"Astounding . . . fast-moving, intriguing . . . Michener is back in huge, familiar form with "Mexico.""--Los Angeles "Daily News"
"An enthralling story . . . Michener artfully combines the history of Mexico with the art of bullfighting, teaching the reader about both and telling a grand story at the same time."--"St. Louis Post-Dispatch"
"A novel of epic proportions, abounding in visual and historical detail."--"Richmond Times-Dispatch.
About the Author

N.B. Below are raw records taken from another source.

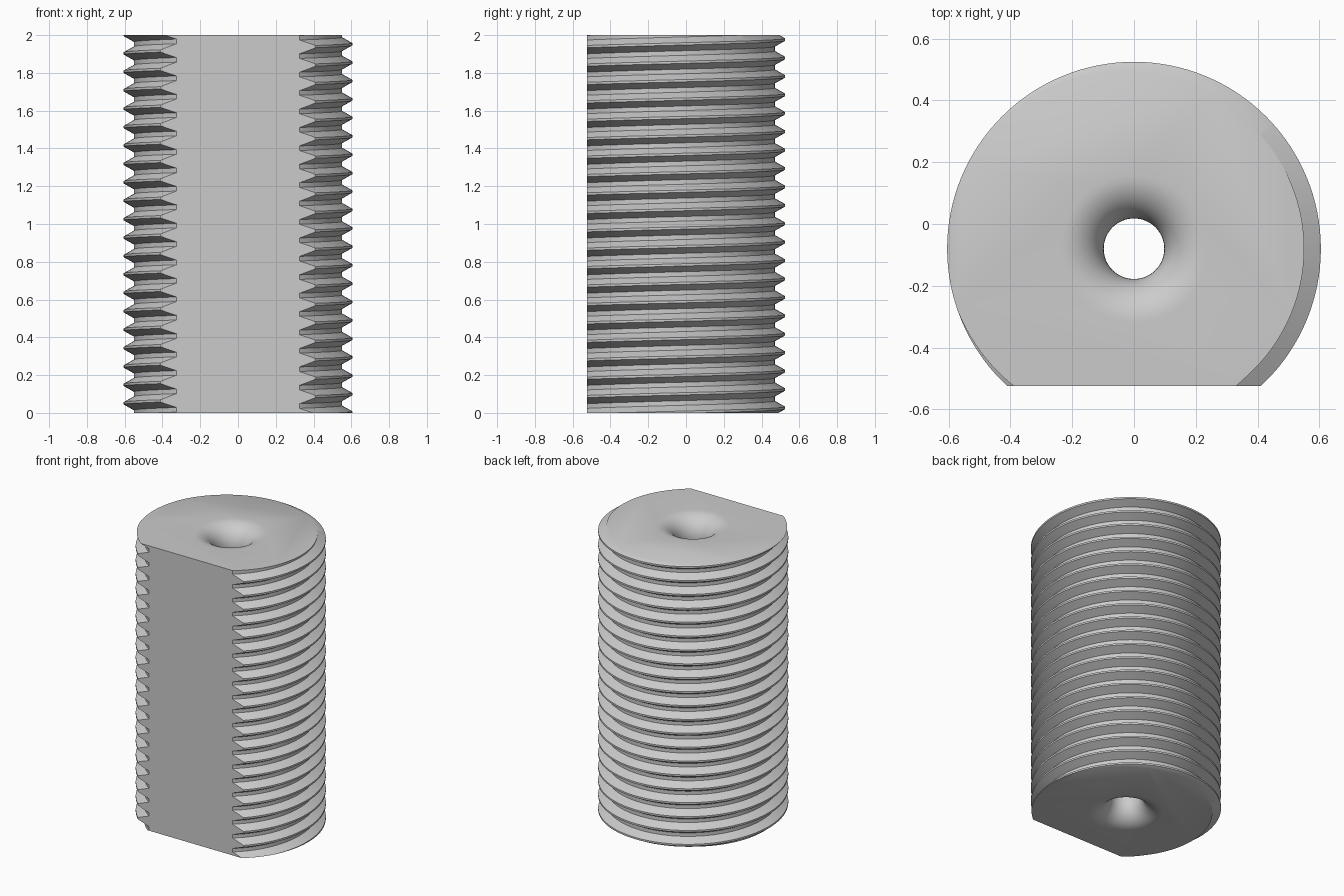
import bpy, bmesh
from math import pi, sin, cos

AXIS_Y = -0.08           # rod axis is behind the flat
CREST, ROOT = 0.605, 0.551
PITCH = 0.0975
CREST_Z = 1.952          # height of the top crest on the left side
SEG = 128
HEIGHT = 2.0
FLAT_Y = -0.525
HOLE_R, FLARE = 0.098, 0.14

old = bpy.data.objects.get("Cube")
if old:
    bpy.data.objects.remove(old, do_unlink=True)

steel = bpy.data.materials.new("plain_grey")
steel.use_nodes = True
grey = (0.6, 0.6, 0.6, 1)
steel.diffuse_color = grey
steel.node_tree.nodes["Principled BSDF"].inputs["Base Color"].default_value = grey


def make_object(name, bm):
    bmesh.ops.recalc_face_normals(bm, faces=bm.faces)
    mesh = bpy.data.meshes.new(name)
    bm.to_mesh(mesh)
    bm.free()
    mesh.materials.append(steel)
    obj = bpy.data.objects.new(name, mesh)
    bpy.context.collection.objects.link(obj)
    return obj


def threaded_blank():
    """Right-handed helical sweep, longer than the finished rod."""
    bm = bmesh.new()
    land, foot = PITCH / 16, PITCH * 3 / 8
    profile = [(-foot, ROOT), (-land, CREST), (land, CREST), (foot, ROOT)]
    turns = 24
    start = CREST_Z - (turns - 2) * PITCH
    rows = []
    for i in range(SEG * turns + 1):
        a = 2 * pi * (i % SEG) / SEG
        z = start + PITCH * i / SEG
        rows.append([bm.verts.new((r * cos(a), AXIS_Y + r * sin(a), z + dz))
                     for dz, r in profile])
    for i in range(SEG * turns):
        for j in range(3):
            bm.faces.new((rows[i][j], rows[i + 1][j], rows[i + 1][j + 1], rows[i][j + 1]))
        # root land joins each turn to the one above
        if i + SEG < SEG * turns:
            bm.faces.new((rows[i][3], rows[i + 1][3],
                          rows[i + SEG + 1][0], rows[i + SEG][0]))
    # close both open ends with fans
    rim = [e for e in bm.edges if e.is_boundary]
    low = bm.verts.new((0, AXIS_Y, start - 0.1))
    high = bm.verts.new((0, AXIS_Y, start + PITCH * turns + 0.1))
    for e in rim:
        mid = (e.verts[0].co.z + e.verts[1].co.z) / 2
        bm.faces.new((e.verts[0], e.verts[1], low if mid < HEIGHT / 2 else high))
    return make_object("threaded_rod", bm)


def trim_block():
    """Squares off both ends and the front flat."""
    bm = bmesh.new()
    bmesh.ops.create_cube(bm, size=1)
    for v in bm.verts:
        v.co.x *= 2
        v.co.y = FLAT_Y if v.co.y < 0 else 1
        v.co.z = 0 if v.co.z < 0 else HEIGHT
    return make_object("trim_block", bm)


def bore_cutter():
    """Straight bore with a rounded flare at each end."""
    steps = 12
    arc = [(HOLE_R + FLARE * (1 - cos(t)), FLARE * (1 - sin(t)))
           for t in (pi / 2 * k / steps for k in range(steps + 1))]
    outline = [(r, HEIGHT - d) for r, d in arc]
    outline.append((HOLE_R + FLARE, HEIGHT + 0.1))
    outline = [(r, HEIGHT - z) for r, z in reversed(outline)] + outline
    bm = bmesh.new()
    n = 64
    rings = [[bm.verts.new((r * cos(2 * pi * k / n), AXIS_Y + r * sin(2 * pi * k / n), z))
              for k in range(n)] for r, z in outline]
    for a, b in zip(rings, rings[1:]):
        for k in range(n):
            m = (k + 1) % n
            bm.faces.new((a[k], a[m], b[m], b[k]))
    bm.faces.new(rings[0])
    bm.faces.new(rings[-1])
    return make_object("bore_cutter", bm)


rod = threaded_blank()
cutters = [(trim_block(), 'INTERSECT'), (bore_cutter(), 'DIFFERENCE')]
for cutter, operation in cutters:
    mod = rod.modifiers.new(cutter.name, 'BOOLEAN')
    mod.operation = operation
    mod.solver = 'EXACT'
    mod.object = cutter
    cutter.hide_render = True

# bake the cuts, then drop the cutters
graph = bpy.context.evaluated_depsgraph_get()
finished = bpy.data.meshes.new_from_object(rod.evaluated_get(graph))
rod.modifiers.clear()
rod.data = finished
finished.materials.clear()
finished.materials.append(steel)
for cutter, _ in cutters:
    bpy.data.objects.remove(cutter, do_unlink=True)

bpy.ops.object.select_all(action='DESELECT')
rod.select_set(True)
bpy.context.view_layer.objects.active = rod
bpy.ops.object.shade_smooth_by_angle(angle=pi / 6)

Universally revered novelist James A. Michener was forty before he decided on writing as a career. Prior to that, he had been an outstanding academic, an editor, and a U.S. Navy lieutenant commander in the Pacific Theater during World War II. His first book, Tales of the South Pacific, won a Pulitzer Prize and became the basis of the award-winning Rodgers and Hammerstein musical South Pacific. In the course of the next forty years Mr. Michener wrote such monumental bestsellers as Sayonara, The Bridges at Toko-Ri, Hawaii, The Source, Chesapeake, Centennial, Texas, Alaska, Caribbean, and Mexico.
Decorated with America's highest civilian award, the Presidential Medal of Freedom, Mr. Michener served on the Advisory Council to NASA, held honorary doctorates in five fields from thirty leading universities, and received an award from the President's Committee on the Arts and Humanities for his continuing commitment to art in America. James A. Michener died on October 16, 1997.
by Steve Berry and illustrated by Deirdre Betteridge